    ATC will normally call for a Go Around, no matter the approach being flown VFR or IFR. There is no such ATC call as "go missed".

  3. #3
    Join Date
    Mar 2005
    Location
    Westminster, CO
    Posts
    6,817

    Default

    To add a bit to Mallcott's description, the missed approach is actually part of the instrument approach procedure, and is spelled out on the approach plates, and even the criteria for doing a missed approach is on that plate.

    The go around, whether called for by ATC or initiated by the pilot, is just aborting the landing (maybe a runway obstruction or the aircraft is not in a good position for a landing), so has no "published" procedure, but is practiced under the supervision of a flight instructor (CFI) before a student pilot even solos, plus at many other times, so that a pilot's training tells him what/how to do it, and just as important, when.
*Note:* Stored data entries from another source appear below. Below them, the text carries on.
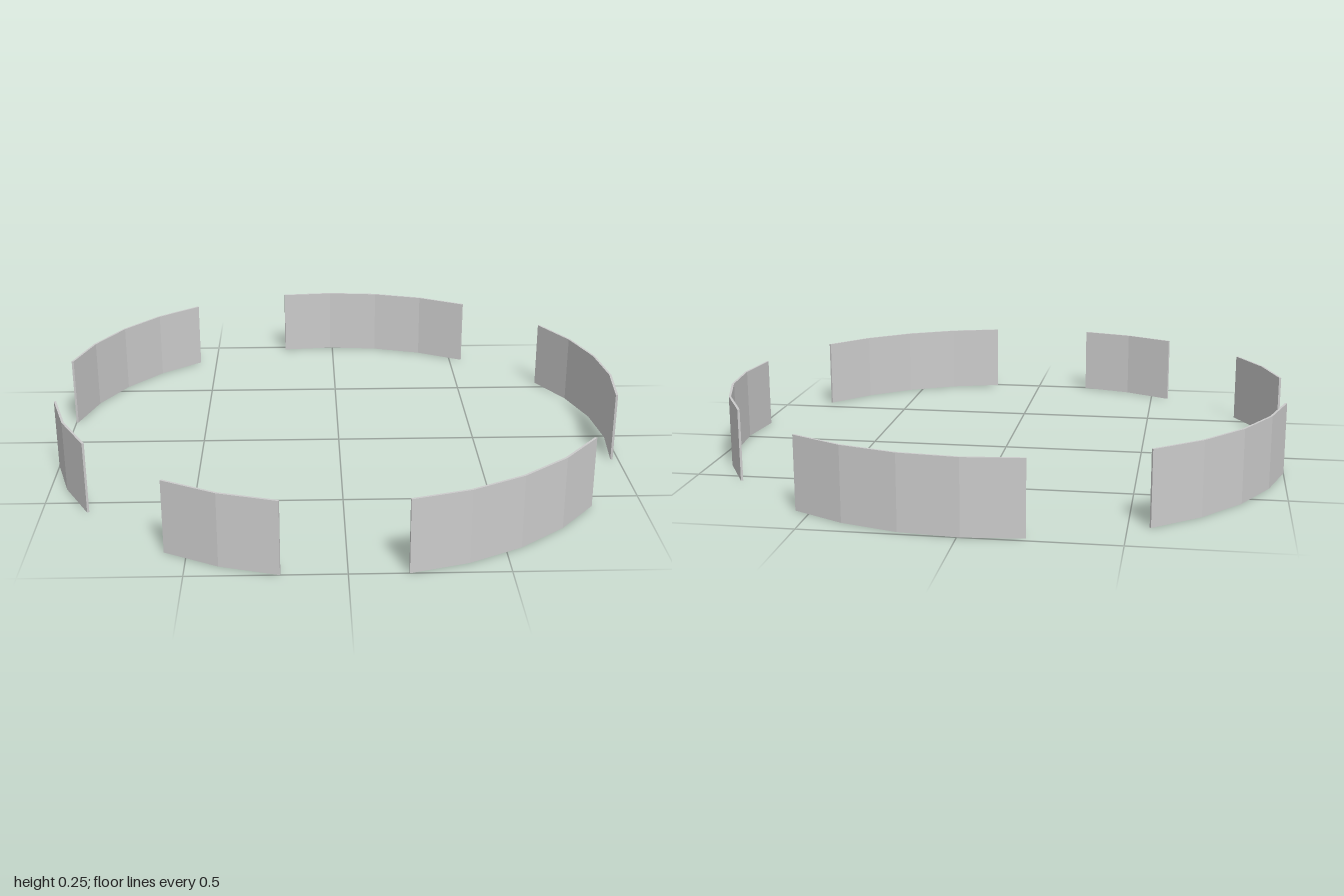
import * as THREE from 'three';

const RADIUS = 1.01, THICKNESS = 0.008, HEIGHT = 0.25;
const CENTRE_X = -0.01, CENTRE_Z = 0.01;
const STEP = Math.PI / 16; // the full ring has 32 facets

// Thin faceted wall running along the ring from one facet corner to another
function wallGeometry(from, to) {
  const point = (radius, k) =>
    new THREE.Vector2(radius * Math.cos(k * STEP), -radius * Math.sin(k * STEP));
  const outline = [];
  for (let k = from; k <= to; k++) outline.push(point(RADIUS, k));
  for (let k = to; k >= from; k--) outline.push(point(RADIUS - THICKNESS, k));
  const geometry = new THREE.ExtrudeGeometry(new THREE.Shape(outline), {
    depth: HEIGHT, bevelEnabled: false,
  });
  return geometry.rotateX(-Math.PI / 2);
}

export function createModel() {
  const ring = new THREE.Group();
  ring.name = 'brokenRing';
  const material = new THREE.MeshStandardMaterial({ color: 0xcccccc, flatShading: true });

  // Facet spans, counted from +x towards +z
  const walls = {
    leftWall: [-3, 1],
    frontLeftWall: [3, 7],
    frontRightWall: [9, 11],
    rightWall: [13, 15],
    backRightWall: [17, 21],
    backWall: [23, 27],
  };
  for (const [name, [from, to]] of Object.entries(walls)) {
    const wall = new THREE.Mesh(wallGeometry(from, to), material);
    wall.name = name;
    wall.position.set(CENTRE_X, 0, CENTRE_Z);
    ring.add(wall);
  }
  return ring;
}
    I might also note that even if you're on an IFR approach and get past the missed approach point, you still could have to do a go around, perhaps a deer strayed onto the runway, but there IS no missed approach for a VFR approach, just a go around if you decide it's necessary.

    Larry N.

    As Skylab would say:
    Remember: Aviation is NOT an exact Science!

  4. #4
    Join Date
    Jun 2006
    Location
    Milford, Ma, USA.
    Posts
    123

    Default

    Ok I get it. Go around sounds like a generic term for an aborted flight. There are a number of ways to do another approach. I mistakenly was interpreting the term as a landing abort and approach procedure.

  5. #5
    Join Date
    Mar 2005
    Location
    Westminster, CO
    Posts
    6,817

    Default

    Go around sounds like a generic term for an aborted flight.
    Actually, it IS a "a generic term for an aborted" landing.

    mistakenly was interpreting the term as a landing abort and approach procedure.
    The first half is right, but no approach procedure included.

    Larry N.

    As Skylab would say:
    Remember: Aviation is NOT an exact Science!

Similar Threads

  1. Replies: 0
    Last Post: 03-03-2017, 03:36 PM
  2. Replies: 5
    Last Post: 09-26-2014, 09:45 AM
  3. Published Missed vs Missed.
    By Alexander2012 in forum FSX
    Replies: 4
    Last Post: 03-09-2010, 05:52 AM
  4. Declare Missed Approach
    By Beginner in forum FS2004
    Replies: 1
    Last Post: 10-01-2003, 06:56 AM
  5. Belgian Air Force C-130: Green light, GO GO GO!!
    By Bomby in forum MSFS Screen Shot Forum
    Replies: 12
    Last Post: 04-05-2003, 11:51 AM

Posting Permissions

  • You may not post new threads
  • You may not post replies
  • You may not post attachments
  • You may not edit your posts
  •